By now you have probably seen the articles about how a new skull has transformed our understanding of the human family tree. The original paper is at Science, A Complete Skull from Dmanisi, Georgia, and the Evolutionary Biology of Early Homo. More colorfully you might say that this publication burns down the “bushy” model of human origins, where you have a complex series of bifurcations and local regional diversity, and then rapid extinction with the rise of H. sapiens sapiens ~50,000 years ago. In general I’m more in agreement with those plant geneticists who are skeptical of excessive fixation on the concept of species, so this is not a shock to me. To me a species concept is not a thing, but an instrument to a thing (i.e., I’m in interested in population and phylogenetics). The reason these sorts of findings overturn the orthodoxy has more to do with human cognitive intuitions about why things are categorized, than the reality of how nature arranges itself.
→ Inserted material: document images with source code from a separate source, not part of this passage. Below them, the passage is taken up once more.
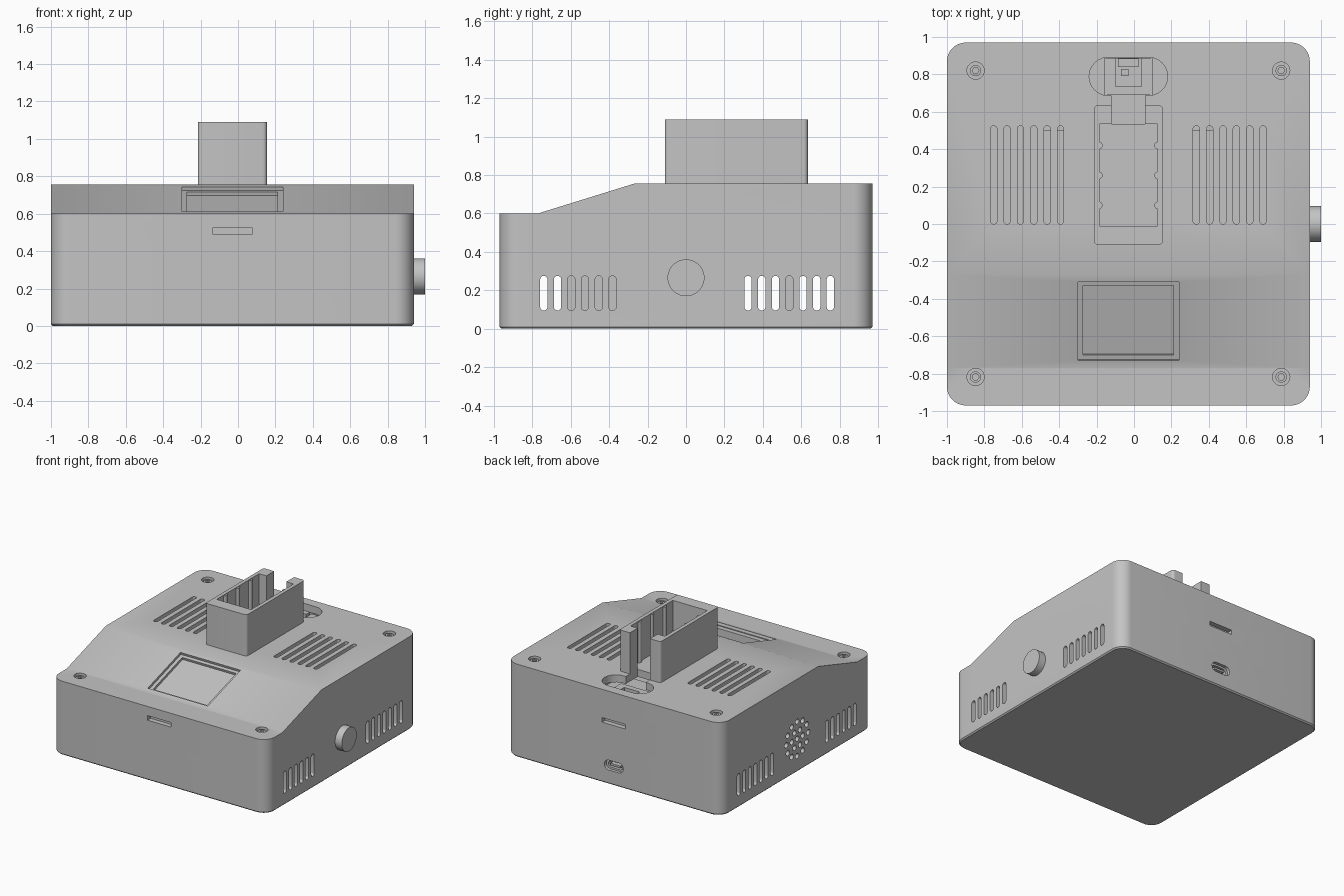
import bpy, bmesh
from math import sin, cos, pi, atan2, radians
from mathutils import Matrix, Vector

cube = bpy.data.objects.get("Cube")
if cube:
    bpy.data.objects.remove(cube)

grey = bpy.data.materials.new("matte_grey")
grey.use_nodes = True
grey.diffuse_color = (0.55, 0.55, 0.55, 1)
grey.node_tree.nodes["Principled BSDF"].inputs["Base Color"].default_value = grey.diffuse_color

CX = -0.03                      # centre line of the case
WIDTH, DEPTH = 1.94, 1.94
TOP, FRONT_TOP = 0.755, 0.6
SLOPE_A, SLOPE_B = -0.77, -0.27
WALL = 0.06


def place(u, v, w, axis):
    return {"X": (w, u, v), "Y": (u, w, v), "Z": (u, v, w)}[axis]


def rrect(cx, cy, w, h, r, seg=6):
    """Outline of a rounded rectangle."""
    pts = []
    for i, (sx, sy) in enumerate([(1, 1), (-1, 1), (-1, -1), (1, -1)]):
        for k in range(seg + 1):
            a = (i + k / seg) * pi / 2
            pts.append((cx + sx * (w / 2 - r) + r * cos(a), cy + sy * (h / 2 - r) + r * sin(a)))
    return pts


def rect(x0, x1, y0, y1):
    return [(x0, y0), (x1, y0), (x1, y1), (x0, y1)]


def pill(cx, cy, w, h):
    return rrect(cx, cy, w, h, min(w, h) / 2 - 0.0005)


def circle(cx, cy, r, n=32):
    return [(cx + r * cos(2 * pi * k / n), cy + r * sin(2 * pi * k / n)) for k in range(n)]


def loft(bm, rings):
    """Close a stack of matching outlines into a solid."""
    loops = [[bm.verts.new(p) for p in ring] for ring in rings]
    n = len(loops[0])
    for a, b in zip(loops, loops[1:]):
        for i in range(n):
            bm.faces.new((a[i], a[(i + 1) % n], b[(i + 1) % n], b[i]))
    bm.faces.new(loops[0][::-1])
    bm.faces.new(loops[-1])
    return [v for loop in loops for v in loop]


def prism(bm, pts, lo, hi, axis="Z"):
    return loft(bm, [[place(u, v, w, axis) for u, v in pts] for w in (lo, hi)])


def make(name, bm):
    bmesh.ops.recalc_face_normals(bm, faces=bm.faces)
    mesh = bpy.data.meshes.new(name)
    bm.to_mesh(mesh)
    bm.free()
    mesh.materials.append(grey)
    ob = bpy.data.objects.new(name, mesh)
    bpy.context.collection.objects.link(ob)
    return ob


def solid(name, *prisms):
    bm = bmesh.new()
    for p in prisms:
        prism(bm, *p)
    return make(name, bm)


def boolean(target, cutter, op="DIFFERENCE"):
    mod = target.modifiers.new("cut", "BOOLEAN")
    mod.operation, mod.object, mod.solver = op, cutter, "EXACT"
    deps = bpy.context.evaluated_depsgraph_get()
    mesh = bpy.data.meshes.new_from_object(target.evaluated_get(deps))
    target.modifiers.clear()
    target.data = mesh
    bpy.data.objects.remove(cutter)


def cut(target, *prisms):
    boolean(target, solid("cutter", *prisms))


def case_block(name, inset, z0, chamfer):
    """Rounded block whose top follows the stepped side profile."""
    def ring(d, z):
        return [(x, y, z) for x, y in rrect(CX, 0, WIDTH - 2 * d, DEPTH - 2 * d, 0.1 - d, 10)]
    bm = bmesh.new()
    loft(bm, [ring(inset + chamfer, z0), ring(inset, z0 + 0.01), ring(inset, 1)])
    block = make(name, bm)
    side = [(-2, -1), (2, -1), (2, TOP - inset), (SLOPE_B, TOP - inset),
            (SLOPE_A, FRONT_TOP - inset), (-2, FRONT_TOP - inset)]
    boolean(block, solid("profile", (side, -2, 2, "X")), "INTERSECT")
    return block


# Hollow case
case = case_block("case", 0, 0, 0.01)
boolean(case, case_block("cavity", WALL, 0.04, 0))

# Side vents, through both walls
rows = [-0.74 + 0.0714 * i for i in range(6)] + [0.323 + 0.0714 * i for i in range(7)]
cut(case, *[(pill(y, 0.185, 0.038, 0.18), -1.2, 1.2, "X") for y in rows])

# Top vents
cut(case, *[(pill(CX + s * (0.363 + 0.0714 * i), 0.262, 0.034, 0.525), 0.6, 0.9)
            for s in (-1, 1) for i in range(6)])

# Speaker grille on the right wall
holes = [(0, 0.27)]
for count, radius in ((6, 0.07), (12, 0.14)):
    holes += circle(0, 0.27, radius, count)
cut(case, *[(circle(y, z, 0.022, 16), -1.2, -0.85, "X") for y, z in holes])

# Card slots in front and back, charging port at the back
cut(case, (rect(CX - 0.105, CX + 0.105, 0.488, 0.525), -1.1, -0.93, "Y"),
    (rect(CX - 0.105, CX + 0.105, 0.488, 0.525), 0.93, 1.1, "Y"),
    (pill(CX, 0.155, 0.17, 0.08), 0.945, 1.1, "Y"))
cut(case, (pill(CX, 0.155, 0.13, 0.05), 0.8, 1.1, "Y"))
solid("port_tongue", (rect(CX - 0.045, CX + 0.045, 0.147, 0.163), 0.85, 0.95, "Y"))
solid("port_back", (rect(CX - 0.1, CX + 0.1, 0.1, 0.21), 0.85, 0.9, "Y"))

# Stepped screen recess on the slope
tilt = atan2(TOP - FRONT_TOP, SLOPE_B - SLOPE_A)
frame = Matrix.Translation((CX, -0.52, 0.6775)) @ Matrix.Rotation(tilt, 4, "X")
for w, h, depth in ((0.54, 0.44, 0.02), (0.485, 0.39, 0.04)):
    cutter = solid("cutter", (rect(-w / 2, w / 2, -h / 2, h / 2), -depth, 0.1))
    cutter.data.transform(frame)
    boolean(case, cutter)

# Screw recesses with socket-head screws
for fb, y, z in (("front", -0.818, FRONT_TOP), ("back", 0.82, TOP)):
    for lr, s in (("left", 1), ("right", -1)):
        x = CX + s * 0.817
        cut(case, (circle(x, y, 0.046), z - 0.04, z + 0.1))
        screw = solid(f"{fb}_{lr}_screw", (circle(x, y, 0.03), z - 0.05, z - 0.012))
        cut(screw, (circle(x, y, 0.018, 6), z - 0.035, z + 0.1))

# Connector opening behind the holder, with its tray
cut(case, (pill(CX, 0.789, 0.42, 0.203), 0.6, 0.9))
cut(case, (rect(CX - 0.09, CX + 0.09, 0.535, 0.72), 0.6, 0.9))
solid("connector_tray", (rect(CX - 0.25, CX + 0.25, 0.5, 0.905), 0.62, 0.65))
connector = solid("connector", (rect(CX - 0.13, CX + 0.13, 0.69, 0.888), 0.64, 0.69))
cut(connector, (rect(CX - 0.07, CX + 0.07, 0.735, 0.95), 0.66, 0.8))
solid("connector_plug", (rect(CX - 0.055, CX + 0.055, 0.84, 0.885), 0.65, 0.7),
      (rect(CX - 0.04, CX, 0.79, 0.83), 0.65, 0.68))

# Open-backed holder with grip ribs
holder = solid("holder", (rrect(CX, 0.262, 0.37, 0.745, 0.022), TOP - 0.002, 1.09))
cut(holder, (rect(CX - 0.155, CX + 0.155, -0.01, 0.535), 0.6, 1.2))
cut(holder, (rect(CX - 0.09, CX + 0.09, 0.5, 0.7), 0.6, 1.2))
solid("holder_ribs", *[(circle(CX + s * 0.158, y, 0.02, 20), TOP - 0.002, 1.085)
                       for s in (-1, 1) for y in (0.1, 0.26, 0.42)])

# Knob on the left wall
solid("knob", (circle(0, 0.265, 0.096, 48), 0.93, 1.0, "X"))

# Inner parts seen through the vents
solid("speaker", (circle(0, 0.27, 0.19), -0.9, -0.86, "X"))
solid("screen_module", (rect(-0.62, -0.36, 0.06, 0.3), -0.45, 0.4, "X"))
solid("power_board", (rect(0.5, 0.56, 0.06, 0.3), -0.5, 0.45, "X"))

# Smooth the rounded corners, keep edges sharp
for ob in bpy.context.collection.objects:
    if ob.type == "MESH" and grey.name in ob.data.materials:
        bpy.ops.object.select_all(action="DESELECT")
        ob.select_set(True)
        bpy.context.view_layer.objects.active = ob
        bpy.ops.object.shade_smooth_by_angle(angle=radians(30))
Most of you are probably aware that I have a piece that was just published in Slate today, Which Grandparent Are You Most Related to? I’m not used to writing articles for the general interest audience, so I really appreciate Laura Helmuth’s feedback. All errors and confusions in the piece are mine, and there remains one major issue which I did not correct or refine to my satisfaction in the final draft. Michael Eisen pointed out on Twitter that my use of the law of segregation to compute the probability of inheritance from a single grandparent (50% of the autosome vs. 25% as expected) is misleading. I did include a section on recombination in earlier drafts, but couldn’t find a way to elegantly write about crossing over at length without become turgid. In the end I thought my reference to recombination was clear enough to allow one to infer that the true probability was much lower (close to zero as Michael notes), all the while maintaining the illustrative power in relation to the segregation in meiosis of homologous chromosomes. I was wrong, and hopefully this is will serve as a lesson in terms of how to hone my skill at balancing between opaque oversimplification and excessive technical detail. The empirical result of variation across grandparents was probably sufficient in this case.